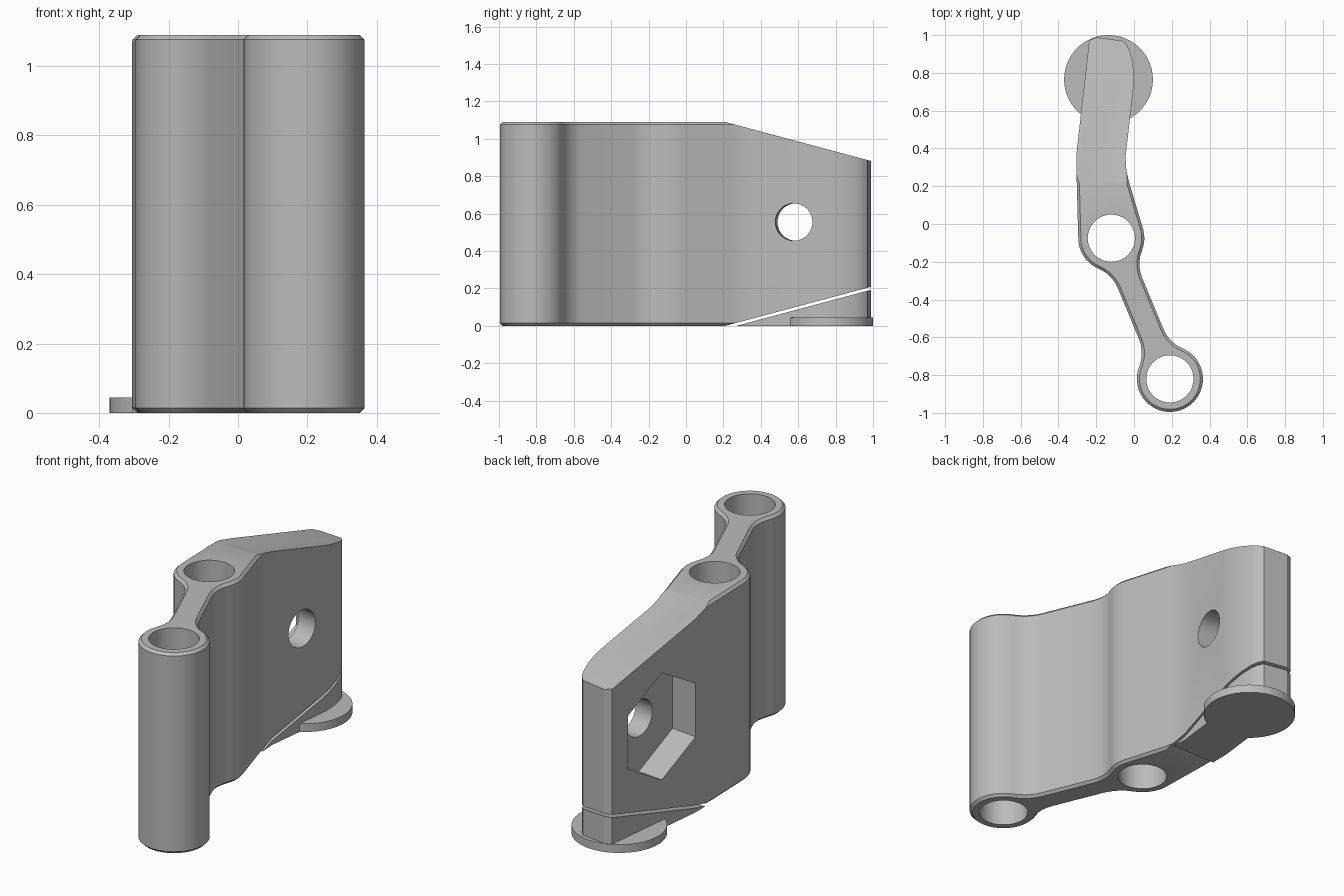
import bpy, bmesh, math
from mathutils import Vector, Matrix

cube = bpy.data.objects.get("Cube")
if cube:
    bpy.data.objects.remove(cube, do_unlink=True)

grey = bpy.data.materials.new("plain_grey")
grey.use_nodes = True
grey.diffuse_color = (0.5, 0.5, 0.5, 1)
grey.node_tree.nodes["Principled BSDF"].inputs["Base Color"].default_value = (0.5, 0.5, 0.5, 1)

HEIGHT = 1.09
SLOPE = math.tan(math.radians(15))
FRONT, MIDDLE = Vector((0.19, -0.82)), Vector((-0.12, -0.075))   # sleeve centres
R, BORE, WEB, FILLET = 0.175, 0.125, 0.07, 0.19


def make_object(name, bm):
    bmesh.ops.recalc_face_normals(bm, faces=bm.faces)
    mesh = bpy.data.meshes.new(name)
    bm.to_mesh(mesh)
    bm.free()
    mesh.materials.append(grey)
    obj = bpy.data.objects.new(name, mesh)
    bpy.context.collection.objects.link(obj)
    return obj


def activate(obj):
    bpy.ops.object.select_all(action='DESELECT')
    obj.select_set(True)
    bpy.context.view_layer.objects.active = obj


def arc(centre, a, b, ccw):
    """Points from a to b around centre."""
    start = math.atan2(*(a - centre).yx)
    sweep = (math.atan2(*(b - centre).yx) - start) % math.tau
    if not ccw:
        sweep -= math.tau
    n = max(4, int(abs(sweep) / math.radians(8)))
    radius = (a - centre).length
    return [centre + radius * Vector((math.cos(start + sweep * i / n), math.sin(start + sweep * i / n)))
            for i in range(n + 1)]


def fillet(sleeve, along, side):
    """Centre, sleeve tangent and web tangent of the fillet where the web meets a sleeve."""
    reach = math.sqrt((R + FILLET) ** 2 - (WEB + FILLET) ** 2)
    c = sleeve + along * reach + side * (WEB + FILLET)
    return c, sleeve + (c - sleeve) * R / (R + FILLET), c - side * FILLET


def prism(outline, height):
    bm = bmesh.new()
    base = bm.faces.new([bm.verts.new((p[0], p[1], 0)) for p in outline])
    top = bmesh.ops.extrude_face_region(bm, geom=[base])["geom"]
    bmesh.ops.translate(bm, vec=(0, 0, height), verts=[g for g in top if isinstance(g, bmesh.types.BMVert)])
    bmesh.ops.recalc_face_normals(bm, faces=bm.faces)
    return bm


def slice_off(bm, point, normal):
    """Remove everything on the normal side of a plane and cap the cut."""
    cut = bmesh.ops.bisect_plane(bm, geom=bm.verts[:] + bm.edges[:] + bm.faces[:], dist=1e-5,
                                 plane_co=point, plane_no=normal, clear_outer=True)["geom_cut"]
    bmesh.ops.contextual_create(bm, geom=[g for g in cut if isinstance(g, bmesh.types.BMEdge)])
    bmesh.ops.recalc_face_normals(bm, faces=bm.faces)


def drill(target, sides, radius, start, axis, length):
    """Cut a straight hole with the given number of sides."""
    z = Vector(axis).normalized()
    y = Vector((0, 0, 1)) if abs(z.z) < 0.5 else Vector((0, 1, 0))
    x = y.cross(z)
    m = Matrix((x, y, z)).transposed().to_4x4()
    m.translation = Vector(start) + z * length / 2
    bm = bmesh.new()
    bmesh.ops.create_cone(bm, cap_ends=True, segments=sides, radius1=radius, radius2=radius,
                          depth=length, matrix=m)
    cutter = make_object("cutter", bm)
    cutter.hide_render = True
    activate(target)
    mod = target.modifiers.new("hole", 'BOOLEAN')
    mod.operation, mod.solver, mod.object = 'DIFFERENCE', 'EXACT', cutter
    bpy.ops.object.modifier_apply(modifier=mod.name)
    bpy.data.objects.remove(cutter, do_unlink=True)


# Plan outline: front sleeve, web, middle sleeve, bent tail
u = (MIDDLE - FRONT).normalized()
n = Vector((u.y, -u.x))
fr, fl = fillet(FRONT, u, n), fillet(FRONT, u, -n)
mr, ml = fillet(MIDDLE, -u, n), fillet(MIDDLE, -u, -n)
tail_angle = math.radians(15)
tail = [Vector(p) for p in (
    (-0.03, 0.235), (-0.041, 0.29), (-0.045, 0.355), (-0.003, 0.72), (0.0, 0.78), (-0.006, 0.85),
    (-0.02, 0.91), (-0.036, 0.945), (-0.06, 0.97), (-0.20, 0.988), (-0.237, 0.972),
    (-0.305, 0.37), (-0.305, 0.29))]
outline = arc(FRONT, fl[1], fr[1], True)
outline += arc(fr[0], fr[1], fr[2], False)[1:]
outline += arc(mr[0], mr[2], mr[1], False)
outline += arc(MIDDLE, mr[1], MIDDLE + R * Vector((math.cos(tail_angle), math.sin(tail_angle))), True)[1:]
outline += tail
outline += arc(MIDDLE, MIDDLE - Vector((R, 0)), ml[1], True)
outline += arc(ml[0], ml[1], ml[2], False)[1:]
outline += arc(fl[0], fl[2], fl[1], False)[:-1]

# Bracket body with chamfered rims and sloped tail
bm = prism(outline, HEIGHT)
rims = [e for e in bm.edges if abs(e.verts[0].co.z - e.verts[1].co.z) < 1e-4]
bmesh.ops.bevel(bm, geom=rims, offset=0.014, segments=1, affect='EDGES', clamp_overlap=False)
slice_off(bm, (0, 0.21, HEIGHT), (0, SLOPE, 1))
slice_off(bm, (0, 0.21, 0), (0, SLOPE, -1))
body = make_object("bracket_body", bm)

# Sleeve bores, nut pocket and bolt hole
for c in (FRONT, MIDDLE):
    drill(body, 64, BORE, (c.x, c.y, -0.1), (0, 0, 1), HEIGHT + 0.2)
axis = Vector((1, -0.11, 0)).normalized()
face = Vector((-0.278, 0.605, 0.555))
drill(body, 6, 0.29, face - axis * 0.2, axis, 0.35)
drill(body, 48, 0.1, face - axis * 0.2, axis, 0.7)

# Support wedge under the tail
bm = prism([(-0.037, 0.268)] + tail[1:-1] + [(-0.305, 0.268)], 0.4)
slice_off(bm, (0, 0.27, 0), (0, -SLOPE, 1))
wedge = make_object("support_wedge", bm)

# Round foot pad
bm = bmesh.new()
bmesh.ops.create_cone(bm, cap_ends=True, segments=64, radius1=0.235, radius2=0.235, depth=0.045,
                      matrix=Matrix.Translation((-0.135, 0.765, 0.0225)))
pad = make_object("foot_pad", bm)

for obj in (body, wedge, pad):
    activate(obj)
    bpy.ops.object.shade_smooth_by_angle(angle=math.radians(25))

****************

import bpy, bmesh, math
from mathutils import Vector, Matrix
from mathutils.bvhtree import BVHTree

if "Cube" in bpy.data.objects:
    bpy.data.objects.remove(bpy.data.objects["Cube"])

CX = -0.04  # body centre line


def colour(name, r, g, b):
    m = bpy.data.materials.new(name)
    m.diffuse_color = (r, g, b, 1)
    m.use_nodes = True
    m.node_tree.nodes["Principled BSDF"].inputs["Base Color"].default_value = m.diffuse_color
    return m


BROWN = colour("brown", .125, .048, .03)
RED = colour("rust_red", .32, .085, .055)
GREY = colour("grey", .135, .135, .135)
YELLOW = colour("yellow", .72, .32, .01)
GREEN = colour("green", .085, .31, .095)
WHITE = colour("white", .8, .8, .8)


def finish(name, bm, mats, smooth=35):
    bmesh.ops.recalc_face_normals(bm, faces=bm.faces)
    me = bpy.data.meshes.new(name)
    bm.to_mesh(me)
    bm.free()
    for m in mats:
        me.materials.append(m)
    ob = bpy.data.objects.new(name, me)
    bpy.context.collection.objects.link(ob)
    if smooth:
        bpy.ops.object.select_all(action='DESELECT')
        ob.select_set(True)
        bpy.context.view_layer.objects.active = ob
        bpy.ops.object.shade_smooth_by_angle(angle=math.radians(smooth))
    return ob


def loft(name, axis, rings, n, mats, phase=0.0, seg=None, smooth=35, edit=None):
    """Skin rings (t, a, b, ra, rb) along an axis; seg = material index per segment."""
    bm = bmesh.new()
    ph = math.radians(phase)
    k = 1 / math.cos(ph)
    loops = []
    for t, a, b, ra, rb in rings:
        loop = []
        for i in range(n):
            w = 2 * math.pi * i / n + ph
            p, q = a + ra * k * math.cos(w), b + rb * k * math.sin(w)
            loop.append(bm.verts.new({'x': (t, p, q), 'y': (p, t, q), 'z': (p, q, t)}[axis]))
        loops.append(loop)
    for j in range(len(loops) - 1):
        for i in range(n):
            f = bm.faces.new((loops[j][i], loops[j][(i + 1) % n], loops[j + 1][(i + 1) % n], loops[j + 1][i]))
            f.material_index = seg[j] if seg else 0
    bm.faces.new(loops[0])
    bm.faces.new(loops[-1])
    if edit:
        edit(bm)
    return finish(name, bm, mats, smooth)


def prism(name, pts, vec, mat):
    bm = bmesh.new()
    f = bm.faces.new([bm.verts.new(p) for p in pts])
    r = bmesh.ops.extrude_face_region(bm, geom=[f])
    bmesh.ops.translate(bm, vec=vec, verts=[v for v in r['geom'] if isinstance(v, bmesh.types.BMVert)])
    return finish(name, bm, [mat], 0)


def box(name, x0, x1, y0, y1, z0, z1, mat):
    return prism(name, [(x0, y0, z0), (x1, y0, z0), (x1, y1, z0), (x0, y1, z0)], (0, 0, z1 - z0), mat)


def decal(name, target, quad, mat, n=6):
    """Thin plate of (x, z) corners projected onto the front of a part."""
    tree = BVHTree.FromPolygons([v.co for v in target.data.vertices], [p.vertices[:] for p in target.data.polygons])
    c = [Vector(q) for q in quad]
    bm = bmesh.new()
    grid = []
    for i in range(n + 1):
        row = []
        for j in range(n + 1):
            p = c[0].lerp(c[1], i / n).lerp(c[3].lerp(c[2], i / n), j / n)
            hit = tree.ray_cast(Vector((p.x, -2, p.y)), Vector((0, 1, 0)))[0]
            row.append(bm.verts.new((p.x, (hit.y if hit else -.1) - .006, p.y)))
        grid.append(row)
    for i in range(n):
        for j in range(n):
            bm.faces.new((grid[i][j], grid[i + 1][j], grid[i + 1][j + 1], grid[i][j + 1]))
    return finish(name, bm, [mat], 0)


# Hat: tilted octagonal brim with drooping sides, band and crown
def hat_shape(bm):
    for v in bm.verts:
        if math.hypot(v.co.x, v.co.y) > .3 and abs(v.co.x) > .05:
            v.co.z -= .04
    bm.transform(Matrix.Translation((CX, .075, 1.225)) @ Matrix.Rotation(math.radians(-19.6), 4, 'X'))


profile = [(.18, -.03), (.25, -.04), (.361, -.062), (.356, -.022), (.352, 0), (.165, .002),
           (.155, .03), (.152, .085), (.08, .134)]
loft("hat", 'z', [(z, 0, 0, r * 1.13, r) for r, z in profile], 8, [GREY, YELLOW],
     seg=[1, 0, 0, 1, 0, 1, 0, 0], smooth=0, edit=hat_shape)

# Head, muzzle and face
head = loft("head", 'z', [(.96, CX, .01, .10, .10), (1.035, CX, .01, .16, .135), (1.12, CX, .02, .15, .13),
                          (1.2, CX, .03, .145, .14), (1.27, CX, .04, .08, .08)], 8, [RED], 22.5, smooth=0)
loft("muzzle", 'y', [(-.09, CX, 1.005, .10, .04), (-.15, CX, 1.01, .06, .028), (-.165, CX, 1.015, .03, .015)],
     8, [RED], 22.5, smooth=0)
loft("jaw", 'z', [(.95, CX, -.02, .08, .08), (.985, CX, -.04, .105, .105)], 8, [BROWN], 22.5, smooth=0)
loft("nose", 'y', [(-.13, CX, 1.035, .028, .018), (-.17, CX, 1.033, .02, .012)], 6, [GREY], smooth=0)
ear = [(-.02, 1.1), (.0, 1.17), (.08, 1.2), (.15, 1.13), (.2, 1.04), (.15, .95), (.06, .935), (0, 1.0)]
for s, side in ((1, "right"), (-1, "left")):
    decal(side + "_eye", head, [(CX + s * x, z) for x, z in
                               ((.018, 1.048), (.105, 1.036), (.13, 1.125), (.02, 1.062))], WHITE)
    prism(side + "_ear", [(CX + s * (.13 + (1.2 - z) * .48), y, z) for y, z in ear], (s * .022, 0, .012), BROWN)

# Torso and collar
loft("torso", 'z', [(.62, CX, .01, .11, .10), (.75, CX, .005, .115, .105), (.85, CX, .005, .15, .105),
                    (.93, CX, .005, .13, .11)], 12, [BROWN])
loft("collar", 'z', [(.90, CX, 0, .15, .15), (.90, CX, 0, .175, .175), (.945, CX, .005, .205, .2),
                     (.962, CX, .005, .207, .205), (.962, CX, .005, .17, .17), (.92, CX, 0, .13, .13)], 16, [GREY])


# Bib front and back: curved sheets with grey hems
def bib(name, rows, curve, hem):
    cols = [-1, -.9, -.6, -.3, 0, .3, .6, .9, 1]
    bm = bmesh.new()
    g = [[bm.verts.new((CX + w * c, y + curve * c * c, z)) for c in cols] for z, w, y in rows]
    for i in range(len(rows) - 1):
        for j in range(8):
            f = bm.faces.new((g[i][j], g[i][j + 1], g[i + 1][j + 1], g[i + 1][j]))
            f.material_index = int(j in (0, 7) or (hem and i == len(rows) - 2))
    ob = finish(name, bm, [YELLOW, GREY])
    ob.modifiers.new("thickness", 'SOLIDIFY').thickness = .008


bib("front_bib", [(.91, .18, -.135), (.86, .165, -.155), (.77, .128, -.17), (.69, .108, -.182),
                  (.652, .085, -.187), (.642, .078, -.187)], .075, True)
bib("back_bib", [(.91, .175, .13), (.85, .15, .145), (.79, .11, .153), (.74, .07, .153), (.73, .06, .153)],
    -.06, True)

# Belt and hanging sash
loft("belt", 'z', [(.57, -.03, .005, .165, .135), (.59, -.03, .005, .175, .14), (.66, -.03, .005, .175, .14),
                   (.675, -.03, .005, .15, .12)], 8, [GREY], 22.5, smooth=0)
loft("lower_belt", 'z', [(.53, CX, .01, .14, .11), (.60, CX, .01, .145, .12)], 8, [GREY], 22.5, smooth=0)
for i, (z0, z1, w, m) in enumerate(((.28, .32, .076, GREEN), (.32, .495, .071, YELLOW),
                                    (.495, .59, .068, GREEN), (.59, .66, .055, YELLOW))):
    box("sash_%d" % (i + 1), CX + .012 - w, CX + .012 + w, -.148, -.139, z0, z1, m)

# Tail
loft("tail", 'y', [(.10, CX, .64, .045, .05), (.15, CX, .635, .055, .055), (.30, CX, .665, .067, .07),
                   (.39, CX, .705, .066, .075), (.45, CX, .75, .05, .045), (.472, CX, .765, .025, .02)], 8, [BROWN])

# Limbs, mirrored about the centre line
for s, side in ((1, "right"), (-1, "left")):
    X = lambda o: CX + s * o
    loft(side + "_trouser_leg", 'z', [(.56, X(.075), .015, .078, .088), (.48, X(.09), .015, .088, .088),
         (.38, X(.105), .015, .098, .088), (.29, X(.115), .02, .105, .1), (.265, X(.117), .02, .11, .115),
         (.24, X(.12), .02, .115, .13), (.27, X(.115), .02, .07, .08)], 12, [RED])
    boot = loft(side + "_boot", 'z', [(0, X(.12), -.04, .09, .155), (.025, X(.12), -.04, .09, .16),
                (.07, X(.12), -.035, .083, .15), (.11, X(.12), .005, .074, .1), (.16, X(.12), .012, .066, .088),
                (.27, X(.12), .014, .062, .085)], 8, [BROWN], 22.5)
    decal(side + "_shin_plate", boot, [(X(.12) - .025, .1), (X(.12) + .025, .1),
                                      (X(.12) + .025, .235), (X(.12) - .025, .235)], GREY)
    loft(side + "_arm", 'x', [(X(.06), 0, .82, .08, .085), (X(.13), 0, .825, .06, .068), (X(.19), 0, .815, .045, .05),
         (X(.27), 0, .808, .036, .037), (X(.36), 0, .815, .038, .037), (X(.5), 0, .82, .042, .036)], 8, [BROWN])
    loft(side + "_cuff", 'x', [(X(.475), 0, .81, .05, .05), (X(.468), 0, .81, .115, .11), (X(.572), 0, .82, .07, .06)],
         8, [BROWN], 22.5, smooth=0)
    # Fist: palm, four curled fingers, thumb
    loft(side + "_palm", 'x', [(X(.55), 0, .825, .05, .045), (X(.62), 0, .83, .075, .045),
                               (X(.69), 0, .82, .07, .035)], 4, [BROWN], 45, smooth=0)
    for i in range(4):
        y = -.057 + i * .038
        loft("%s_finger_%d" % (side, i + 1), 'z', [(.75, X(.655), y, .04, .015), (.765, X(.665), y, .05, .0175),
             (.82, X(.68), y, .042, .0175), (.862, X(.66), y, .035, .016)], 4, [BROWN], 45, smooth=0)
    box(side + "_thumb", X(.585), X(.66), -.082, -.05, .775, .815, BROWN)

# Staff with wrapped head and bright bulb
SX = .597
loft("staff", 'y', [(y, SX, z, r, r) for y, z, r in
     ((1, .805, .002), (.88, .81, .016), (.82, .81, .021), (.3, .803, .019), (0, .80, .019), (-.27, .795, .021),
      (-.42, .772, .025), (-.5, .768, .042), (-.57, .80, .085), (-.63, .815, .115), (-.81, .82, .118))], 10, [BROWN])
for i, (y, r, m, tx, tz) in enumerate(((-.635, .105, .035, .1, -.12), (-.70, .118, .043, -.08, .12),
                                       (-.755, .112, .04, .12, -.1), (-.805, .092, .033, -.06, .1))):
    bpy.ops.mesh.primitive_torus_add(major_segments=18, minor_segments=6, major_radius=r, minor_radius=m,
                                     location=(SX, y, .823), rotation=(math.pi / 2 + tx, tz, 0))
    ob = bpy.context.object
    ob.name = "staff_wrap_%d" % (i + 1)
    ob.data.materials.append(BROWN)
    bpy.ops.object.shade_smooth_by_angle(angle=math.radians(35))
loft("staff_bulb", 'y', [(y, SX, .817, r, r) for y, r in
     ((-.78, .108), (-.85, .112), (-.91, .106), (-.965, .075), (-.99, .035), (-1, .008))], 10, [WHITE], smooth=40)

****************

[Task to complete] All that is needed is a number: the count of lines in the listing that hold "GREEN".

[The answer] 3